From the brilliant pioneer animal painter Paulus Potter to the short and intense star of Amedeo Modigliani, King Death shortened the art of far too many painters.
The way that distant hills fade in contrast, detail and colour, and how their hue shifts towards cooler colours. From Antonello (1475) to Thomas Girtin.
Innovation moved to the countryside around Rome, with Joseph Vernet, and Valenciennes, who prescribed skying in his textbook on landscape painting.
From Dürer in about 1500, through van Ruisdael, Hobbema, Vernet, Girtin, to Constable watermills were popular in landscape art.
Paintings of windmills from Hieronymus Bosch, Rembrandt, Jacob van Ruisdael, Thomas Girtin, and others.
Bridges have had huge impact on man, but aren’t normally considered aesthetically attractive. Paintings from van Eyck to Jongkind show increasing interest among artists.
With a binder of gum arabic, watercolours came into use in the Renaissance, and have steadily increased in popularity.
Gérôme’s ‘Ave Caesar’ was a visually stunning wide-angle spectacular, with its detailed reconstructions. Examined in the light of Claude, Girtin, Turner, and others.
This takes us from Samuel Palmer and Peter De Wint, through Girtin and Cotman, to JMW Turner and William Blake.

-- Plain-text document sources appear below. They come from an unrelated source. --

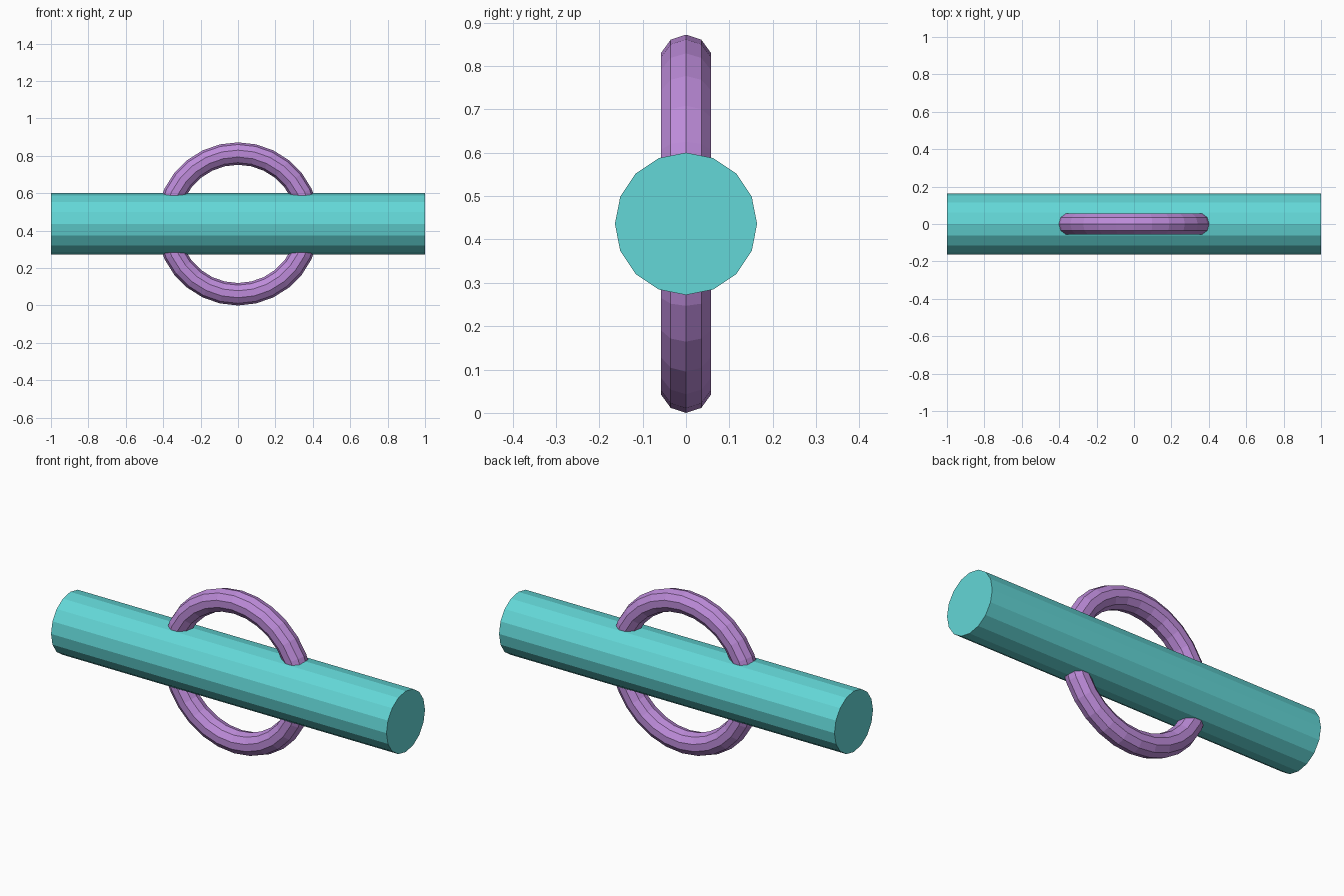
import bpy
import math

if "Cube" in bpy.data.objects:
    bpy.data.objects.remove(bpy.data.objects["Cube"])

CENTRE = (0, 0, 0.436)


def material(name, rgb):
    m = bpy.data.materials.new(name)
    m.diffuse_color = (*rgb, 1)
    m.use_nodes = True
    m.node_tree.nodes["Principled BSDF"].inputs["Base Color"].default_value = m.diffuse_color
    return m


def finish(name, mat):
    ob = bpy.context.object
    ob.name = name
    ob.data.materials.append(mat)
    return ob


teal = material("teal", (0.125, 0.68, 0.68))
purple = material("purple", (0.51, 0.26, 0.70))

# Horizontal bar: 16-sided, lying along x
bpy.ops.mesh.primitive_cylinder_add(vertices=16, radius=0.164, depth=2,
                                    location=CENTRE, rotation=(0, math.pi / 2, 0))
finish("bar", teal)

# Upright ring passing through the bar, in the x-z plane
bpy.ops.mesh.primitive_torus_add(major_segments=28, minor_segments=10,
                                 major_radius=0.376, minor_radius=0.06,
                                 location=CENTRE, rotation=(math.pi / 2, 0, 0))
finish("ring", purple)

Where land, sea, and sky meet. Sought-after and hugely popular in fine weather, the forces of nature are most obvious in storms. The cradle of Impressionism and more modern painting.